Press Notice No 6
NEW INQUIRY INTO ROAD SAFETY
TERMS OF REFERENCE AND CALL FOR EVIDENCE
The Transport Committee recognises that considerable progress has been made in reducing the scale of deaths and injuries on the roads of Great Britain since the publication of Tomorrow's Roads - safer for everyone in March 2000. However, a quarter of all accidental deaths are the result of road crashes; this figure rises to 80% of accidental deaths among young people aged 15-19.
The Committee will inquire into what further policies could be considered to reduce the risk of death and injury between now and 2010when the current target period comes to an endand beyond.

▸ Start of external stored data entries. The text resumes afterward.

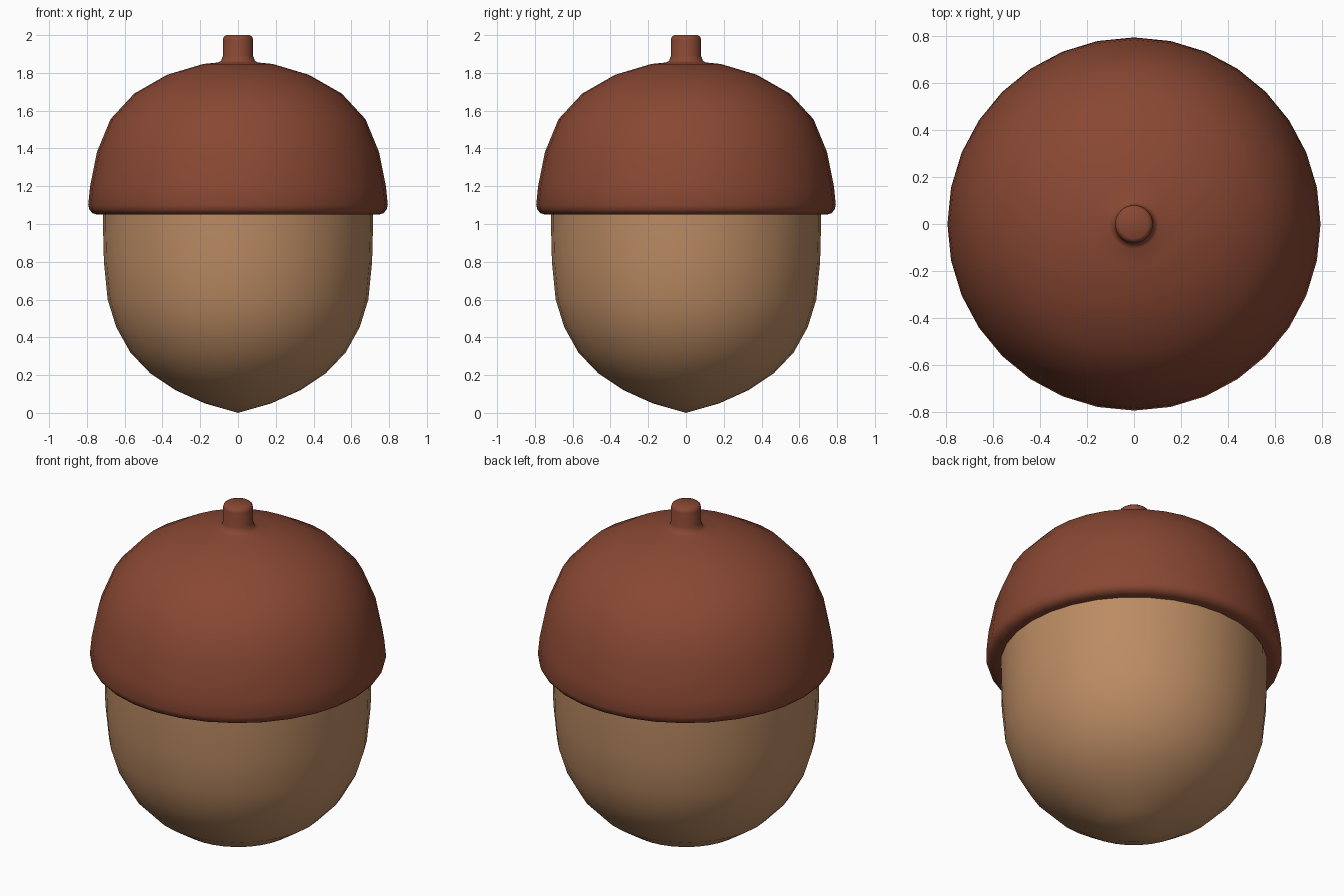
import bpy, bmesh, math

if "Cube" in bpy.data.objects:
    bpy.data.objects.remove(bpy.data.objects["Cube"])

SIDES = 32


def material(name, rgb):
    m = bpy.data.materials.new(name)
    m.diffuse_color = (*rgb, 1)
    m.use_nodes = True
    m.node_tree.nodes["Principled BSDF"].inputs["Base Color"].default_value = m.diffuse_color
    return m


def lathe(name, profile, mat, angle=50):
    """Revolve (radius, z) points around z; radius 0 makes a pole."""
    bm = bmesh.new()
    rings = []
    for r, z in profile:
        if r == 0:
            rings.append([bm.verts.new((0, 0, z))] * SIDES)
        else:
            rings.append([bm.verts.new((r * math.cos(i * math.tau / SIDES),
                                        r * math.sin(i * math.tau / SIDES), z))
                          for i in range(SIDES)])
    for a, b in zip(rings, rings[1:]):
        for i in range(SIDES):
            j = (i + 1) % SIDES
            bm.faces.new(list(dict.fromkeys((a[i], a[j], b[j], b[i]))))
    bmesh.ops.recalc_face_normals(bm, faces=bm.faces)
    mesh = bpy.data.meshes.new(name)
    bm.to_mesh(mesh)
    bm.free()
    mesh.materials.append(mat)
    ob = bpy.data.objects.new(name, mesh)
    bpy.context.collection.objects.link(ob)
    bpy.ops.object.select_all(action='DESELECT')
    ob.select_set(True)
    bpy.context.view_layer.objects.active = ob
    bpy.ops.object.shade_smooth_by_angle(angle=math.radians(angle))
    return ob


tan = material("nut tan", (0.50, 0.26, 0.125))
brown = material("cap brown", (0.25, 0.064, 0.033))

# Nut body, pointed at the bottom, tucked into the cap
lathe("nut", [(0, 0), (0.175, 0.05), (0.33, 0.12), (0.465, 0.21), (0.57, 0.32),
              (0.645, 0.455), (0.69, 0.60), (0.71, 0.80), (0.715, 1.00),
              (0.715, 1.10), (0, 1.10)], tan)

# Domed cap with rounded rim, flowing into the stem
lathe("cap_and_stem", [(0, 1.052), (0.70, 1.05), (0.745, 1.05), (0.77, 1.057),
                       (0.786, 1.075), (0.793, 1.10), (0.783, 1.20),
                       (0.747, 1.38), (0.675, 1.555), (0.55, 1.69),
                       (0.375, 1.79), (0.185, 1.847), (0.105, 1.855),
                       (0.09, 1.863), (0.08, 1.89), (0.08, 1.975),
                       (0.076, 1.99), (0.062, 2.0), (0, 2.0)], brown, 60)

In particular, the inquiry will address the following questions:
1. To what extent have targets for casualty reduction been a useful tool for focusing professional activity?
2. What further measures need to be adopted to reduce deaths and injuries arising from drinking and driving?
3. How does Great Britain compare with other EU countries in its approach to reducing deaths and injuries?
4. How do approaches in reductions in risk on the roads compare to those adopted in other modes of transport?
5. Are there specific blockages caused by shortages of appropriately trained and skilled staff?
6. What further policies, not already widely used, might be considered for adoption and what evidence there is for their success? and
7. What should be the priorities for government in considering further targets for casualty reduction beyond 2010?
Interested parties are invited to submit written evidence
no later than Monday 18 February 2008. A programme of oral evidence will be held in March or April.
Guidance on submitting written evidence
It assists the Committee if those submitting written evidence adhere to the following guidelines:
1. Submissions should be as short as is consistent with conveying the relevant information. As a rough guide, it is usually helpful if they can be confined to six pages or less. Paragraphs should be numbered for ease of reference. A single-page summary of the main points is sometimes helpful. The submission should be in a form suitable for monochrome photocopying.
2. Evidence should be submitted in Word or Rich Text format, by e-mail to email@example.com. The body of the e-mail should include a contact name, telephone number and postal address. It should be absolutely clear who the submission is from, particularly whether it is on behalf of an organisation or in the name of an individual.
3. Once accepted by the Committee, written evidence becomes the Committee's property and it may decide to publish it or make other public use of it. You should not publish evidence submitted to the Committee. If you wish your submission, or any part of it, to be treated as confidential, then please indicate this clearly when you submit it.
4. Though the Committee is happy to receive copies of published material, formal submissions of evidence should be original work and not published elsewhere.
5. Committee staff are happy to give further advice on any aspect of the Committee's work by phone or e-mail.
More detailed guidance on giving evidence to a select committee is available on-line at: